Some fall out of eligibility because they are FHA or VA loans, jumbo loans, or those originated after the eligibility end date for origination.  Others are eliminated based on being non-owner occupied or vacant or for having negative income or a borrower debt ration already below the 31 percent level the program is designed to achieve.  While the report states that these numbers represent a one-time snapshot and that more borrowers are expected to become eligible for HAMP, it still appears that there are a significant number of troubled loans out there that may not be reached by programs such as this and may proceed to foreclosure.

HAMP utilizes loan servicers to contact borrowers who are 60 days or more delinquent on their mortgage payments, evaluate their eligibility for the program and do the paperwork necessary to enroll them in trial modifications.  Over 100 servicers are now enrolled as participants in the program and firms servicing Freddie Mac and Fannie Mae owned loans are automatically enrolled as HAMP participants. The HAMP program has been criticized for the low rate of conversion from trial to permanent modification status and, in January program administrated enacted a program of increased supervision of servicers and additional assistance to borrowers in an attempt to improve the conversion rate.

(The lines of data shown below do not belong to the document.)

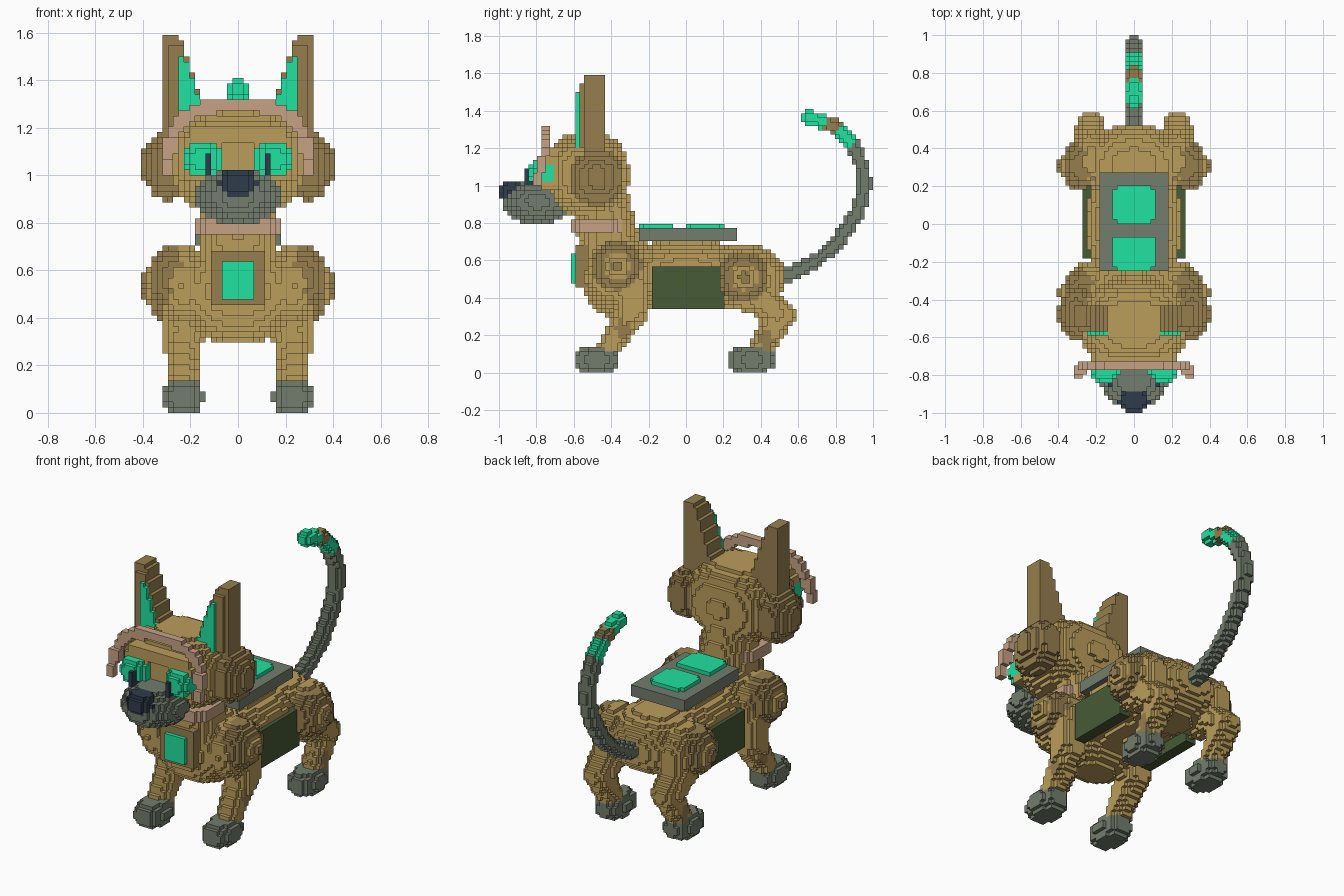
import bpy
import bmesh
from math import floor, ceil
from mathutils import Vector

old = bpy.data.objects.get("Cube")
if old:
    bpy.data.objects.remove(old, do_unlink=True)

V = 1 / 44  # block edge length


def linear(c):
    c /= 255
    return c / 12.92 if c < 0.04045 else ((c + 0.055) / 1.055) ** 2.4


def material(name, *rgb):
    m = bpy.data.materials.new(name)
    col = [linear(c) for c in rgb] + [1]
    m.diffuse_color = col
    m.use_nodes = True
    bsdf = m.node_tree.nodes["Principled BSDF"]
    bsdf.inputs["Base Color"].default_value = col
    bsdf.inputs["Roughness"].default_value = 0.8
    return m


TAN = material("tan", 187, 157, 91)
BROWN = material("brown", 150, 127, 78)
GREY = material("grey green", 115, 125, 109)
GREEN = material("bright green", 32, 226, 160)
PINK = material("dusty pink", 198, 162, 132)
NAVY = material("navy", 47, 60, 75)
OLIVE = material("dark olive", 71, 91, 54)

blocks = {}  # grid cell -> (part, material); later shapes replace earlier ones


def fill(part, mat, lo, hi, inside=lambda p: True):
    """Fill every block whose centre is in the bounds and passes the test."""
    spans = [range(max(floor(a / V + 0.5), -44), ceil(b / V - 0.5))
             for a, b in zip(lo, hi)]
    for i in spans[0]:
        for j in spans[1]:
            for k in spans[2]:
                p = Vector((i + 0.5, j + 0.5, k + 0.5)) * V
                if k >= 0 and inside(p):
                    blocks[i, j, k] = (part, mat)


def blob(part, mat, c, r, power=2):
    c, r = Vector(c), Vector(r)
    fill(part, mat, c - r, c + r,
         lambda p: sum(abs((p[n] - c[n]) / r[n]) ** power for n in range(3)) <= 1)


def limb(part, mat, a, b, ra, rb):
    """Tapered capsule of blocks from a to b."""
    a, b = Vector(a), Vector(b)
    d, m = b - a, Vector((max(ra, rb),) * 3)

    def inside(p):
        t = min(max((p - a).dot(d) / d.length_squared, 0), 1)
        return (p - a - d * t).length <= ra + (rb - ra) * t
    lo = Vector(map(min, a, b)) - m
    hi = Vector(map(max, a, b)) + m
    fill(part, mat, lo, hi, inside)


def ellipse(u, v, ru, rv, power=2.0):
    return abs(u / ru) ** power + abs(v / rv) ** power


# Torso and neck
blob("torso", TAN, (0, -.34, .51), (.27, .215, .22), 2.2)
blob("torso", TAN, (0, 0, .53), (.26, .40, .18), 2.1)
blob("torso", TAN, (0, .29, .51), (.27, .24, .178), 2.1)
limb("neck", TAN, (0, -.40, .64), (0, -.45, .92), .17, .15)
fill("collar", PINK, (-.19, -.62, .75), (.19, -.33, .81),
     lambda p: ellipse(p.x, p.y + .475, .20, .15, 2.6) <= 1)

# Skull, brow, muzzle and nose
blob("head", TAN, (0, -.53, 1.06), (.29, .225, .22), 2.6)
fill("brow", TAN, (-.2, -.78, 1.14), (.2, -.68, 1.2))
blob("muzzle", GREY, (0, -.79, .913), (.182, .195, .12), 1.95)
blob("nose", NAVY, (0, -.935, .97), (.08, .068, .06), 2.3)

# Arched visor around the face, tilted so its ends reach forward
for z0, z1, y in ((1.0, 1.07, -.818), (1.07, 1.16, -.795), (1.16, 1.34, -.773)):
    fill("visor", PINK, (-.32, y, z0), (.32, y + .05, z1),
         lambda p: ellipse(p.x, p.z - 1, .32, .32, 3) <= 1
         < ellipse(p.x, p.z - 1, .265, .265, 3))

# Back panel with two cells, chest light
fill("back_panel", GREY, (-.19, -.26, .705), (.19, .275, .773))
for y0, y1 in ((-.25, -.06), (0, .205)):
    mid, half = (y0 + y1) / 2, (y1 - y0) / 2
    fill("panel_cells", GREEN, (-.115, y0, .773), (.115, y1, .795),
         lambda p: abs(p.x) + abs(p.y - mid) < .115 + half - .03)
fill("chest_frame", BROWN, (-.115, -.595, .455), (.115, -.45, .68))
fill("chest_light", GREEN, (-.07, -.615, .48), (.07, -.595, .63))

# Paired parts
for s, side in ((1, "left_"), (-1, "right_")):
    def box(part, mat, x0, x1, y0, y1, z0, z1, test=lambda p: True):
        lo, hi = sorted((s * x0, s * x1))
        fill(side + part, mat, (lo, y0, z0), (hi, y1, z1), test)

    def ball(part, mat, x, y, z, r, power=2):
        blob(side + part, mat, (s * x, y, z), r, power)

    def leg(part, x, y0, z0, y1, z1, r0, r1):
        limb(side + part, TAN, (s * x, y0, z0), (s * x, y1, z1), r0, r1)

    # Front leg
    ball("front_leg", TAN, .23, -.37, .54, (.11, .165, .165))
    leg("front_leg", .23, -.30, .48, -.285, .33, .10, .09)
    leg("front_leg", .23, -.29, .33, -.415, .13, .085, .064)
    ball("front_knee", BROWN, .27, -.34, .24, (.035, .04, .065))
    ball("front_paw", GREY, .23, -.477, .068, (.084, .125, .073), 2.5)

    # Rear leg
    ball("rear_leg", TAN, .23, .34, .49, (.10, .17, .17))
    leg("rear_leg", .23, .34, .45, .49, .32, .10, .085)
    leg("rear_leg", .23, .51, .31, .40, .13, .08, .062)
    ball("rear_knee", BROWN, .27, .43, .18, (.035, .04, .065))
    ball("rear_paw", GREY, .23, .35, .068, (.084, .125, .073), 2.5)

    # Shoulder and hip joints: brown pad, tan ring, brown hub
    for name, y, z, reach in (("shoulder", -.37, .57, .39), ("hip", .31, .51, .395)):
        ball(name + "_joint", BROWN, .27, y, z, (reach - .28, .135, .135), 2.1)
        ball(name + "_joint", TAN, .33, y, z, (reach - .33, .07, .07), 2.5)
        ball(name + "_joint", BROWN, reach - .02, y, z, (.035, .03, .03), 3)

    # Flank plate
    box("flank_plate", OLIVE, .2, .262, -.18, .205, .34, .56)

    # Round cheek disc with raised hub
    ball("cheek_disc", BROWN, .30, -.475, 1.04, (.09, .145, .145), 2.4)
    ball("cheek_disc", BROWN, .35, -.475, 1.04, (.065, .055, .08), 2.8)

    # Ear with tapering inner edge, and its bright lining
    def ear_edge(p):
        return abs(p.x) > .12 + max(p.z - 1.22, 0) * .33
    box("ear", BROWN, .12, .31, -.545, -.43, 1.12, 1.595, ear_edge)
    box("ear", BROWN, .12, .29, -.565, -.545, 1.2, 1.55, ear_edge)
    box("ear_lining", GREEN, .13, .255, -.595, -.565, 1.2, 1.5,
        lambda p: abs(p.x) > .14 + (p.z - 1.25) * .34)

    # Bulging eye in its socket, with slit pupil
    box("eye_socket", TAN, .07, .23, -.77, -.68, .98, 1.16)
    ball("eye", GREEN, .15, -.755, 1.068, (.08, .085, .078), 2.5)
    box("pupil", NAVY, .115, .14, -.86, -.80, 1.0, 1.09)

# Tail: path points with the colour of the stretch that follows
tail = [(.44, .49, GREY), (.57, .53, GREY), (.70, .60, GREY), (.82, .71, GREY),
        (.91, .85, GREY), (.958, 1.0, GREY), (.94, 1.11, GREY),
        (.88, 1.235, GREEN), (.795, 1.315, BROWN), (.725, 1.345, GREEN),
        (.65, 1.365, None)]
for (y0, z0, mat), (y1, z1, _) in zip(tail, tail[1:]):
    limb("tail", mat, (0, y0, z0), (0, y1, z1), .041, .041)

# Turn each part's blocks into one closed mesh
parts = {}
for cell, (part, mat) in blocks.items():
    parts.setdefault(part, {})[cell] = mat

for part, cells in parts.items():
    bm = bmesh.new()
    corners = {}
    mats = list(dict.fromkeys(cells.values()))

    def corner(c):
        if c not in corners:
            corners[c] = bm.verts.new(Vector(c) * V)
        return corners[c]

    for cell, mat in cells.items():
        for axis in range(3):
            for step in (0, 1):
                near = list(cell)
                near[axis] += 2 * step - 1
                if tuple(near) in cells:
                    continue
                quad = []
                for du, dv in ((0, 0), (1, 0), (1, 1), (0, 1)):
                    c = list(cell)
                    c[axis] += step
                    c[(axis + 1) % 3] += du
                    c[(axis + 2) % 3] += dv
                    quad.append(corner(tuple(c)))
                face = bm.faces.new(quad if step else quad[::-1])
                face.material_index = mats.index(mat)
    mesh = bpy.data.meshes.new(part)
    bm.to_mesh(mesh)
    bm.free()
    for m in mats:
        mesh.materials.append(m)
    bpy.context.scene.collection.objects.link(bpy.data.objects.new(part, mesh))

Three of the servicers, CitiMortgage, GMAC, and Saxon Mortgage Services are at or near having enrolled 50 percent of their delinquent loans in the program and most of the large servicers have enrolled 30 to 40 percent of eligible loans in modifications.

While borrowers must keep their modified loans current for three months before converting to permanent status, only about 7,000 permanently modified loans have aged more than three months so the program is still too young to allow any estimates of the rate of default. As reported here yesterday, it is estimated the redefault rate on Freddie Mac and Fannie Mae loan modifications are running at about 60%.

MND's Adam Quinones adds one last observation from the report...

It is noted that the majority of successful loan modifications,  57.4% to be exact, have been borrowers who are out of work or are underemployed. If those borrowers are unable to get work, those loans might end up defaulting anyway. Again, this calls attention to the need for stimulus in the labor market.